Aim of the task>
Determine how many lines in the entries below contain "lathe", and output only that number.

[Source texts of formatted documents]

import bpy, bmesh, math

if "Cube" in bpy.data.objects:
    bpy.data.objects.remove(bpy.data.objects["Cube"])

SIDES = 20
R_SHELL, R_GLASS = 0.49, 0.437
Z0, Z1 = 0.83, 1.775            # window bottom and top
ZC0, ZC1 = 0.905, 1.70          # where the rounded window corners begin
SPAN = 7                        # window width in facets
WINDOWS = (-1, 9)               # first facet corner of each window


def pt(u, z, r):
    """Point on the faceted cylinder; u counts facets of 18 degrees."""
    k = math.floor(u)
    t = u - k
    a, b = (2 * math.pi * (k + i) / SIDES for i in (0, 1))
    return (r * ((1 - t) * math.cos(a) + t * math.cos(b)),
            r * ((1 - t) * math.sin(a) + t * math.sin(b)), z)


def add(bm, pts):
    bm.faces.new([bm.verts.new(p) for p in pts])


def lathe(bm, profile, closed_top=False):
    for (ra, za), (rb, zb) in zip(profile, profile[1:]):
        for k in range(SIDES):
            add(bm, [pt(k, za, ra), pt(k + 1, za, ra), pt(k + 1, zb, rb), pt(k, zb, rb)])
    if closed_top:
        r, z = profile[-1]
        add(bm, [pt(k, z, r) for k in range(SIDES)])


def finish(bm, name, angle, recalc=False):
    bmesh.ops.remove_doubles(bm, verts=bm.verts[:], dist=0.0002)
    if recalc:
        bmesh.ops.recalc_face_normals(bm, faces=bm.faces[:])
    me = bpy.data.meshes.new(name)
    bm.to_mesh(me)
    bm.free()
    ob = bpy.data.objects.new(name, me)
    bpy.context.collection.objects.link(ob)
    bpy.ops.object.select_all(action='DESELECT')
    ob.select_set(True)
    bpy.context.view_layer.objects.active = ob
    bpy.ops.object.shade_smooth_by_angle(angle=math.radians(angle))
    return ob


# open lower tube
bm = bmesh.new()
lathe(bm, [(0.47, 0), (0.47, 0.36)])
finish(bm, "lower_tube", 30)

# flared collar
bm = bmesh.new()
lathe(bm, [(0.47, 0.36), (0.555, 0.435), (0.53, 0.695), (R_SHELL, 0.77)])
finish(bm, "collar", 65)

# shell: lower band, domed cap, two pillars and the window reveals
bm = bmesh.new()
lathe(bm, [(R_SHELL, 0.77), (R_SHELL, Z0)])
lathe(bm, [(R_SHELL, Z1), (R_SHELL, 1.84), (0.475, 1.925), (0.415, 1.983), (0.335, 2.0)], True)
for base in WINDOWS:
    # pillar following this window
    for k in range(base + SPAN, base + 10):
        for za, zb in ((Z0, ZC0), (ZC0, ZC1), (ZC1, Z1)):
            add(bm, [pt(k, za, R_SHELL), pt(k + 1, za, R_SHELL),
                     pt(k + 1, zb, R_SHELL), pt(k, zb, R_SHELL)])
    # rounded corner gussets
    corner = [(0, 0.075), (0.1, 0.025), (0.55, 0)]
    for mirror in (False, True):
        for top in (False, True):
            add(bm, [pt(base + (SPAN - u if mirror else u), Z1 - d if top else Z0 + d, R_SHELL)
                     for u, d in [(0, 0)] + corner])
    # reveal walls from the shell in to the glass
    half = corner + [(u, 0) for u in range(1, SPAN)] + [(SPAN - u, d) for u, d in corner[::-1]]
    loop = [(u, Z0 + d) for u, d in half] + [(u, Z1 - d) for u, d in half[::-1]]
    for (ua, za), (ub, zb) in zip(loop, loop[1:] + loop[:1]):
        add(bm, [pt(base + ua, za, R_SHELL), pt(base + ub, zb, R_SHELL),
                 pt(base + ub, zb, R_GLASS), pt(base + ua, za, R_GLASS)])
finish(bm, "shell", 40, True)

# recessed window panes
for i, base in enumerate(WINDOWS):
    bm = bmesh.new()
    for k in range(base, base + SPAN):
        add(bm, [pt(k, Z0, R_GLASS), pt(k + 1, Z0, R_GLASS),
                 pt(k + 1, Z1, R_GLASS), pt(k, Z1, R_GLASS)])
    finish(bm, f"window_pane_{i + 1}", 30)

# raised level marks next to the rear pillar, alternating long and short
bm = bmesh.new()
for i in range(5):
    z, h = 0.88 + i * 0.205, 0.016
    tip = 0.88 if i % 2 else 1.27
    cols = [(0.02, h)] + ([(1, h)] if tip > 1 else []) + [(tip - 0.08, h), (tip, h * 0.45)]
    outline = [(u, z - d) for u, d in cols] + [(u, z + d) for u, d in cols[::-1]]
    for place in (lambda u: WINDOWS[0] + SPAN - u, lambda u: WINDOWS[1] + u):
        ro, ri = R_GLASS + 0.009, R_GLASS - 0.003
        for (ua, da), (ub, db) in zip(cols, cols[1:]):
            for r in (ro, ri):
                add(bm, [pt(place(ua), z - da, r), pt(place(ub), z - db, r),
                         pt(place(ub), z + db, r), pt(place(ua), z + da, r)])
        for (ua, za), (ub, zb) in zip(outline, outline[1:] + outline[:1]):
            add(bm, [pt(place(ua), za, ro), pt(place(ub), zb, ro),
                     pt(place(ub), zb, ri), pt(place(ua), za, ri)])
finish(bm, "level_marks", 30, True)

Output of the exercise>
5